And different Ghost was. Inspired by the comics character of the same name, Ghost in Ant-Man and the Wasp is gender-flipped (played by Hannah John-Kamen) and has a backstory tied directly into that of Hank Pym. Ant-Man and the Wasp introduces the character of Bill Foster (Laurence Fishburne), who is revealed to have become an adopted father to Ghost (aka Ava Starr) after an experiment gone wrong causes her to consistently phase in and out of the quantum relam. Foster plans on curing her using Janet’s quantum energy, which Hank believes will kill Janet—assuming they even find her. And thus the film has no real “villain,” just an antagonist trying to save her own life.
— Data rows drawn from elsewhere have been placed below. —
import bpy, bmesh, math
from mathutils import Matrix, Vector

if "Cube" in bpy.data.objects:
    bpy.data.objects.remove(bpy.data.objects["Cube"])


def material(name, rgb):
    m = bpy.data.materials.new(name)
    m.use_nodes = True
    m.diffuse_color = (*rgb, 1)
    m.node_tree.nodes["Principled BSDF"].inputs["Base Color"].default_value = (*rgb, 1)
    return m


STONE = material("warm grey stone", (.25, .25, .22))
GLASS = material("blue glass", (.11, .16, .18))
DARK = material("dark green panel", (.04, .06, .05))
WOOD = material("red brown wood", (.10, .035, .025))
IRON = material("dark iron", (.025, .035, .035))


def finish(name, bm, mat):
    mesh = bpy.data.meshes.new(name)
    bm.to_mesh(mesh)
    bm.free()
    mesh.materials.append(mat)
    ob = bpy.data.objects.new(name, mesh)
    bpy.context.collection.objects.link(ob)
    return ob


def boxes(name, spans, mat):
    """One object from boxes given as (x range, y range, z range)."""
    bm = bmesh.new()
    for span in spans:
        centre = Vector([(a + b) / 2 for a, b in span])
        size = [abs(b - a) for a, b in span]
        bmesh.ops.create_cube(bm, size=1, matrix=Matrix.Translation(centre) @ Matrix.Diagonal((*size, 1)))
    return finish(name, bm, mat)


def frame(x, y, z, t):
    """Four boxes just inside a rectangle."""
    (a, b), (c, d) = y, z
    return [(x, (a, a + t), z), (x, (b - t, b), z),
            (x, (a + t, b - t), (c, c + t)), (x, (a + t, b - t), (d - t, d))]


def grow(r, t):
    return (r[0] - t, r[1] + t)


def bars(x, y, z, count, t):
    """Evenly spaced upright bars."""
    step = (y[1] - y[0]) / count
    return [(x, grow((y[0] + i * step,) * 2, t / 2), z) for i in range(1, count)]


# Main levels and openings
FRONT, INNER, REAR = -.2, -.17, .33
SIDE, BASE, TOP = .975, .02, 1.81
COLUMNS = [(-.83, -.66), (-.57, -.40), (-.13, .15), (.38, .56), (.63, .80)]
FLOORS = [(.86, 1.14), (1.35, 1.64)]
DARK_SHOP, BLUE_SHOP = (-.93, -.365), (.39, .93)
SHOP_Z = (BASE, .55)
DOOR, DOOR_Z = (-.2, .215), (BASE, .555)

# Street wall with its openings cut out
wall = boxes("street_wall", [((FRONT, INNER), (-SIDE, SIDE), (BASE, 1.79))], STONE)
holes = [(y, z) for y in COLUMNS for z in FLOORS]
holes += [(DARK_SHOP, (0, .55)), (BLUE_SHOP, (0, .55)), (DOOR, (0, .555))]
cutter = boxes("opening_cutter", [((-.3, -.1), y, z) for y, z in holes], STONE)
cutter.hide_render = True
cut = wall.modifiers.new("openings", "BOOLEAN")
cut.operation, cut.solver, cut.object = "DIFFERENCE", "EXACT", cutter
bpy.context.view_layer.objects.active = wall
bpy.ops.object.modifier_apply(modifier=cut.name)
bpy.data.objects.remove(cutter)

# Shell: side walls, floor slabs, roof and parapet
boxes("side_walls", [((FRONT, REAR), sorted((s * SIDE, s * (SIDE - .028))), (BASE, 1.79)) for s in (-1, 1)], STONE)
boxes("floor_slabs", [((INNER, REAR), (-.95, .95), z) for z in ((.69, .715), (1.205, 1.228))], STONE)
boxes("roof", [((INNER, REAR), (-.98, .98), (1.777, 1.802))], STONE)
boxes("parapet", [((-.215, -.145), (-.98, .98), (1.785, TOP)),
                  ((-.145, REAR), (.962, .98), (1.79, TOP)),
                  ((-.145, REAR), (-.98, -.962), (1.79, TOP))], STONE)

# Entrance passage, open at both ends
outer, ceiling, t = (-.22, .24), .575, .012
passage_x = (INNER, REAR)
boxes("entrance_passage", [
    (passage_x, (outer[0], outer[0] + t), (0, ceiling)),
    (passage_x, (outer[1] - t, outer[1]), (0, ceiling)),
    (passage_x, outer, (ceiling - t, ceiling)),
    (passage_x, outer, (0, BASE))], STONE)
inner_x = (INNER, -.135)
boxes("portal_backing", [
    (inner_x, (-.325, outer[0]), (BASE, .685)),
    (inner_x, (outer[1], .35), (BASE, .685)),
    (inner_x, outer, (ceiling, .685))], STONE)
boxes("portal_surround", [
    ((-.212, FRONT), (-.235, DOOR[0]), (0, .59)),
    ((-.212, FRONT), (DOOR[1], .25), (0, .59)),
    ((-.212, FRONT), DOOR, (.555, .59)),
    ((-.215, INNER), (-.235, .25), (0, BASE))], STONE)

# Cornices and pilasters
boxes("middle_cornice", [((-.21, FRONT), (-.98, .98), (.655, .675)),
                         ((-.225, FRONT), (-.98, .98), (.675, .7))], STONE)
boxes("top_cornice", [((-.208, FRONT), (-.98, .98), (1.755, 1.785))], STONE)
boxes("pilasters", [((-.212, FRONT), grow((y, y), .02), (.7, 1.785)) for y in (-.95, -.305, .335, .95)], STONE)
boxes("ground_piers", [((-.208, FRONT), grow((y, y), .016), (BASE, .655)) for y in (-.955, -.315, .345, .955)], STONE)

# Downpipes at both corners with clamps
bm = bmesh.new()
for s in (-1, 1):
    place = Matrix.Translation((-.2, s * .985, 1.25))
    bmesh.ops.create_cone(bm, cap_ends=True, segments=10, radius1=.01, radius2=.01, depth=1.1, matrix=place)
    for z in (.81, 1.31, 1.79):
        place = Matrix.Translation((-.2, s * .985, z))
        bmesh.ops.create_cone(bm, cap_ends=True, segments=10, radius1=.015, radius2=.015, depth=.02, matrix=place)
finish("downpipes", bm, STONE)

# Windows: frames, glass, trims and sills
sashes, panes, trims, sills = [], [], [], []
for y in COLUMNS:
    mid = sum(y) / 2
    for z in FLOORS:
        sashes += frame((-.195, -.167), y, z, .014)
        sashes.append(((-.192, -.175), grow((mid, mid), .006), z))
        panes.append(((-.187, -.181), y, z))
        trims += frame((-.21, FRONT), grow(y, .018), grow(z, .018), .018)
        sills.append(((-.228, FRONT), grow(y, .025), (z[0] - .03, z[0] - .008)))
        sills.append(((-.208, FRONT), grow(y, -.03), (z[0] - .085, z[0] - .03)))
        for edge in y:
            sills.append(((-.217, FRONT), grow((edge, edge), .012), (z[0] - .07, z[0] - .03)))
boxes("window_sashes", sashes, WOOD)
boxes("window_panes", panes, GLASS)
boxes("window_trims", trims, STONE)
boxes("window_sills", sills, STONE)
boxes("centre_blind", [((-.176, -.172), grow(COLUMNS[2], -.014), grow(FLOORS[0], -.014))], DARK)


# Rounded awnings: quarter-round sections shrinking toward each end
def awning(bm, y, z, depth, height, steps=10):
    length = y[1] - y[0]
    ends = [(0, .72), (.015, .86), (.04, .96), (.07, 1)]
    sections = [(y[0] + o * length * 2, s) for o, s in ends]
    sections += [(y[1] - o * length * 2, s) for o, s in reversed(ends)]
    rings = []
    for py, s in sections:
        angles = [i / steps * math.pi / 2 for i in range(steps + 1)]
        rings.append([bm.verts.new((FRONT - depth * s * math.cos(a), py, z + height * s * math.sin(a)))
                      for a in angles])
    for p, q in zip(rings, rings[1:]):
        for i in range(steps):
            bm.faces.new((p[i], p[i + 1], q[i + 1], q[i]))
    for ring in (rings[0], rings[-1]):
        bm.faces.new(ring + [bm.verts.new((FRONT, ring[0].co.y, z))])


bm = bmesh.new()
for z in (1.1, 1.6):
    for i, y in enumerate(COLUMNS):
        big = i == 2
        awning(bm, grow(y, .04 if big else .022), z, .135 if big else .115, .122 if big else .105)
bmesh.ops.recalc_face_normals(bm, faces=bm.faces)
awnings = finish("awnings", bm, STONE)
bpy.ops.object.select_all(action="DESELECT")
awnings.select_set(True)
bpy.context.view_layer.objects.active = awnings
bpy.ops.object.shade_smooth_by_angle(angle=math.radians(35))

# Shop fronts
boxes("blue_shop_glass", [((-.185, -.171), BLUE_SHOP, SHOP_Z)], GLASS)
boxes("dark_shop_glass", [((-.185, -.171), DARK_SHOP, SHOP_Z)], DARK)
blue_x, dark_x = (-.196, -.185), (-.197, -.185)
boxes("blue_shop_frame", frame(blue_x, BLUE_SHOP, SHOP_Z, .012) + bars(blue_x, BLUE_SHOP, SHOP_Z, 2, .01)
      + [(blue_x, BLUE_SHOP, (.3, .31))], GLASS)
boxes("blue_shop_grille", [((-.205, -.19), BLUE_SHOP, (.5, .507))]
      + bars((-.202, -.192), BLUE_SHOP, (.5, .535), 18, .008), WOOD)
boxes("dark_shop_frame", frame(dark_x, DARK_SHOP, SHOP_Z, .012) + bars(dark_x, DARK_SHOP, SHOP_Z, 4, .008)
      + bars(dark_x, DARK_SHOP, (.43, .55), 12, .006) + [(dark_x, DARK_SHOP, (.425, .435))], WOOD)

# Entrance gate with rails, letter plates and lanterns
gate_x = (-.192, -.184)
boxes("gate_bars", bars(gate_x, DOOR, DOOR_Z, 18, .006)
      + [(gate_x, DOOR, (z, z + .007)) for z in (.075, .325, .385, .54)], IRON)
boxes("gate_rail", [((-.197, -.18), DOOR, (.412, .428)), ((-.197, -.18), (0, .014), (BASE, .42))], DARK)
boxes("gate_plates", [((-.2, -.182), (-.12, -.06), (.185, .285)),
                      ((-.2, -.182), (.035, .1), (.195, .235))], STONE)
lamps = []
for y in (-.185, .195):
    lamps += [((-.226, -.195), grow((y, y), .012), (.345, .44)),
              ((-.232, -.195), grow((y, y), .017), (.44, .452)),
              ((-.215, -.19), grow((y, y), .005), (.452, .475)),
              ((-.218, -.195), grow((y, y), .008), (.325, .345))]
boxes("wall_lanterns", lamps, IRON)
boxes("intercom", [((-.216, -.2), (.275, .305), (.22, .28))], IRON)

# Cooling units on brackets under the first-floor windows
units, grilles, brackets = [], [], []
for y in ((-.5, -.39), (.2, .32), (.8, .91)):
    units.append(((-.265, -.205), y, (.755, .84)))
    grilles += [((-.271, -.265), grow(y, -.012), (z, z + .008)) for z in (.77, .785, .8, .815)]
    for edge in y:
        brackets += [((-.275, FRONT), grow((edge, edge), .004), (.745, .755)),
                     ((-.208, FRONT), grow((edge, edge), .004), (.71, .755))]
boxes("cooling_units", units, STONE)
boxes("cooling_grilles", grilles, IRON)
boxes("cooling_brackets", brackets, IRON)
The search for Janet eventually takes Hank into the Quantum Realm, where he discovers she’s not only survived but thrived, and has gained new powers. Reed explained:
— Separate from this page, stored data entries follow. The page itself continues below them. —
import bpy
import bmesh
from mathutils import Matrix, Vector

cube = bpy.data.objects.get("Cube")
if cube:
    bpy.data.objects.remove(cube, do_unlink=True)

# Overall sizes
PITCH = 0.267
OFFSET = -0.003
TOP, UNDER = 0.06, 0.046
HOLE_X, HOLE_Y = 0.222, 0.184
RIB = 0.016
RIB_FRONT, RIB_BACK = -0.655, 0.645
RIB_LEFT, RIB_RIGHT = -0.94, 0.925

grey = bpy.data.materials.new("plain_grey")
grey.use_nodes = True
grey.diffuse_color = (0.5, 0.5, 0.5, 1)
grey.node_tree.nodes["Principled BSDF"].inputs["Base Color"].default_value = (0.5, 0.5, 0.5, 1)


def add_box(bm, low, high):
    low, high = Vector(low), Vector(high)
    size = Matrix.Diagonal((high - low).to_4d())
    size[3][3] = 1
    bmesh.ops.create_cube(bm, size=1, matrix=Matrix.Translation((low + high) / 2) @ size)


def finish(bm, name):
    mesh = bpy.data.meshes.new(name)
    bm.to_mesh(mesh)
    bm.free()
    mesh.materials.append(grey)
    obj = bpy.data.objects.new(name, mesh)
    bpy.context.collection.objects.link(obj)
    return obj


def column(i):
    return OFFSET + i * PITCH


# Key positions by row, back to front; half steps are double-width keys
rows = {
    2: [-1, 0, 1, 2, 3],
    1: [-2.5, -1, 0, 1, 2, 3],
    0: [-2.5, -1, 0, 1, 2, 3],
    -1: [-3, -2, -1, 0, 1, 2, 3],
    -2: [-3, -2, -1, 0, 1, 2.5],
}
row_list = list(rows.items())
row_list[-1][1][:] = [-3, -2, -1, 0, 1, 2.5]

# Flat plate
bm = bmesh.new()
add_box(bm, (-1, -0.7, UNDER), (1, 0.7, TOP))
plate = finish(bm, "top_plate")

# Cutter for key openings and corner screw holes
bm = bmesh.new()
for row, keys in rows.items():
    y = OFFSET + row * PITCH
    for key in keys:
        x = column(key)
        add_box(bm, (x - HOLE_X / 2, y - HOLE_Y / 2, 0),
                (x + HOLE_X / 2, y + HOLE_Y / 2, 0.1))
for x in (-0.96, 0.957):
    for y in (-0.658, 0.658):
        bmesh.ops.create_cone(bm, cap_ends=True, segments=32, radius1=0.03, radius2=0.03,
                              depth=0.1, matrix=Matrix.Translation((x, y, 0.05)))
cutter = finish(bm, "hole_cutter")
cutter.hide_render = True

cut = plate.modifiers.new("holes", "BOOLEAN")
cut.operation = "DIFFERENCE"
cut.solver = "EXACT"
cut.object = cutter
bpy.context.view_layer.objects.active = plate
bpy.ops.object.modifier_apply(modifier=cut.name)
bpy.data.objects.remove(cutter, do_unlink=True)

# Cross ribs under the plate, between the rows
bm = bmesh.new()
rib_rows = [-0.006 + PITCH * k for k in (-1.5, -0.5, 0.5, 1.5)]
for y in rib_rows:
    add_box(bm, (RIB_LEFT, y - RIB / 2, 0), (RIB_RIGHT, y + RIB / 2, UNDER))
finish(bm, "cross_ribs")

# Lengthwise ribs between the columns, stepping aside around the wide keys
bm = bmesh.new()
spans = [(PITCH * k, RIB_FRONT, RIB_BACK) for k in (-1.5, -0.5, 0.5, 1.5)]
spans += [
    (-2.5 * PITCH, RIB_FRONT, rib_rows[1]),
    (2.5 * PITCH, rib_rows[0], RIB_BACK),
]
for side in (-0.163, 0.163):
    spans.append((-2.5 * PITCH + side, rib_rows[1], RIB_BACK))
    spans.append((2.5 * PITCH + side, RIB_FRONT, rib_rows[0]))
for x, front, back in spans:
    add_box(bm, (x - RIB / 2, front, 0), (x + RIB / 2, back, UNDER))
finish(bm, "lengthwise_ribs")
“We knew going into this that there’s a lot of opportunity to be mined. We know enough about Janet van Dyne to know she not only survived down there, but it’s safe to assume she thrived in various ways down there. As we say in the movie, she’s also evolved. We wanted to get enough to just sort of pique audience’s curiosity about it and hopefully at some point we will be able to show the audiences some of the things we’ve been talking about and ruminating about.”
As we now know, the Quantum Realm plays a major role in the plot of Avengers: Endgame, and Reed worked closely with Endgame and Avengers: Infinity War filmmakers Joe and Anthony Russo to make sure Ant-Man and the Wasp lined up with what they were doing. While at the time of release it appeared that Ant-Man and the Wasp had almost nothing to do with the Avengers sequels, it turns out the film’s exploration of the quantum realm was vital to the plot of Endgame.
Production on Ant-Man and the Wasp began on August 1, 2017 in Atlanta, and the shoot was rather uneventful. The production wrapped in November after some additional photography in San Francisco, but in the lead-up to the movie’s release, Marvel kept one key aspect of Ant-Man 2 under wraps: when it took place.